Records from a dataset:

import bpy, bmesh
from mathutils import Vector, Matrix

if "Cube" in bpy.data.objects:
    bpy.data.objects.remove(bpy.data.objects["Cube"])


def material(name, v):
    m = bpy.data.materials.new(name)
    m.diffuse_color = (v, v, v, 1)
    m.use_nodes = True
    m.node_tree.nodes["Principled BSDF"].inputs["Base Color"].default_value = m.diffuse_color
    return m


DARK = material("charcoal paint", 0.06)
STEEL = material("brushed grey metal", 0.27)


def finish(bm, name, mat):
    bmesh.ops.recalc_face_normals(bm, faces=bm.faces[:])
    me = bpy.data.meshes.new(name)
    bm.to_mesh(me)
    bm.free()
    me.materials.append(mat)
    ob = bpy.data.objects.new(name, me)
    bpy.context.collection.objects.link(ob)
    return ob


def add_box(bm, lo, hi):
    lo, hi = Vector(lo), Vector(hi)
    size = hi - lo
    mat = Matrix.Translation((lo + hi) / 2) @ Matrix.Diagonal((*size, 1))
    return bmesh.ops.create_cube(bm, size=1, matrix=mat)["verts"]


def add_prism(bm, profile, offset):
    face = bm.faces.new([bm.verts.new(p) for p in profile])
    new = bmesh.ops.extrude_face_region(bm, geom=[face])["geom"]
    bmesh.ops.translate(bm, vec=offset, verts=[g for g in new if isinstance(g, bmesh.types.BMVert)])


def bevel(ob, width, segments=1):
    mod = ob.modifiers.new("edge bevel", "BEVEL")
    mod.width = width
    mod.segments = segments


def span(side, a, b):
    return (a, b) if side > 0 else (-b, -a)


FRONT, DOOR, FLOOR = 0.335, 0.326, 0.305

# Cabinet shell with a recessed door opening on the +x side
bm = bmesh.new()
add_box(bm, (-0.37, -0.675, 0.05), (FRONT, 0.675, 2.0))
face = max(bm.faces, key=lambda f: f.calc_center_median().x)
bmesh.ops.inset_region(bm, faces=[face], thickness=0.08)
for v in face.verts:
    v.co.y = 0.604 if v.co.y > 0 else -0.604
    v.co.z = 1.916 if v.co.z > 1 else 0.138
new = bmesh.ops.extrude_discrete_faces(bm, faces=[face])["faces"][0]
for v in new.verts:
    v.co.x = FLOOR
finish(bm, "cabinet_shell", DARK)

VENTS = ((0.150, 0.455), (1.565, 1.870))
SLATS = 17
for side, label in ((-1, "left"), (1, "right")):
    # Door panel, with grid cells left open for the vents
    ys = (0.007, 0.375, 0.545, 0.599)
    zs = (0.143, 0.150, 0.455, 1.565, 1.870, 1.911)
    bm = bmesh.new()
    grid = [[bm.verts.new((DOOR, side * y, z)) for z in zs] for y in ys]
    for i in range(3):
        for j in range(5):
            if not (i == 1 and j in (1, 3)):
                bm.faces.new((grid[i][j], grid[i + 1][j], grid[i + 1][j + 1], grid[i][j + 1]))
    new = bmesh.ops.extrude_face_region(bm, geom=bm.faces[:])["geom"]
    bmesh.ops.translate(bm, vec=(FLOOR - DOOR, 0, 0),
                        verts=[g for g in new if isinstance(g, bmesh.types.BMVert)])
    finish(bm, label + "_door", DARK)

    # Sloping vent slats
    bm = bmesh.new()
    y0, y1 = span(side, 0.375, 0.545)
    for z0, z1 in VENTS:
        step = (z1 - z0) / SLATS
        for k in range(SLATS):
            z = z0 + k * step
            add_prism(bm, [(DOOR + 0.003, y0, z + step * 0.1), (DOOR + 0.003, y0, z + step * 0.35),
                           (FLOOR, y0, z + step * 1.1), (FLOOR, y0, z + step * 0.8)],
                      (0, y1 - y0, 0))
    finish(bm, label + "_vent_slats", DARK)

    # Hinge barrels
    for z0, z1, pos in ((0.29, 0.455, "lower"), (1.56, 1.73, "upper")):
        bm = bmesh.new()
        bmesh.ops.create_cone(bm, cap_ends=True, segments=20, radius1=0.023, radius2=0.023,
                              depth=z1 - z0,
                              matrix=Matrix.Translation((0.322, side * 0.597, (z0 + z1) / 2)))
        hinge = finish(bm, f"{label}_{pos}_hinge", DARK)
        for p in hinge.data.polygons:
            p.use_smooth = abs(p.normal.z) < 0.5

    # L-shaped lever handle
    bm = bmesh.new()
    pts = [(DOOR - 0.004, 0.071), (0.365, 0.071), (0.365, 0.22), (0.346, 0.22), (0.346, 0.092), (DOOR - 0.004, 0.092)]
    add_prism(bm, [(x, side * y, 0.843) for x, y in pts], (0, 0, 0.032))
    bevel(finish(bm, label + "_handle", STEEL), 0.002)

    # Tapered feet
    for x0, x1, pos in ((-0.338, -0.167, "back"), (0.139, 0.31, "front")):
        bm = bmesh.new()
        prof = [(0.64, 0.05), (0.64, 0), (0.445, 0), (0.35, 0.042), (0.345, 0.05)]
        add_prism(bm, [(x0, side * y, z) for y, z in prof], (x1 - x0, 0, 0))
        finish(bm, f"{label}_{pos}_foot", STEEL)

◆ Assignment: In the records above, the line with "bmesh.ops.recalc_face_normals(bm, faces=bm.faces[:])" marks the start and the line with "lo, hi = Vector(lo), Vector(hi)" marks the end; copy that stretch exactly, both lines included, and nothing else.

◆ Result:
    bmesh.ops.recalc_face_normals(bm, faces=bm.faces[:])
    me = bpy.data.meshes.new(name)
    bm.to_mesh(me)
    bm.free()
    me.materials.append(mat)
    ob = bpy.data.objects.new(name, me)
    bpy.context.collection.objects.link(ob)
    return ob


def add_box(bm, lo, hi):
    lo, hi = Vector(lo), Vector(hi)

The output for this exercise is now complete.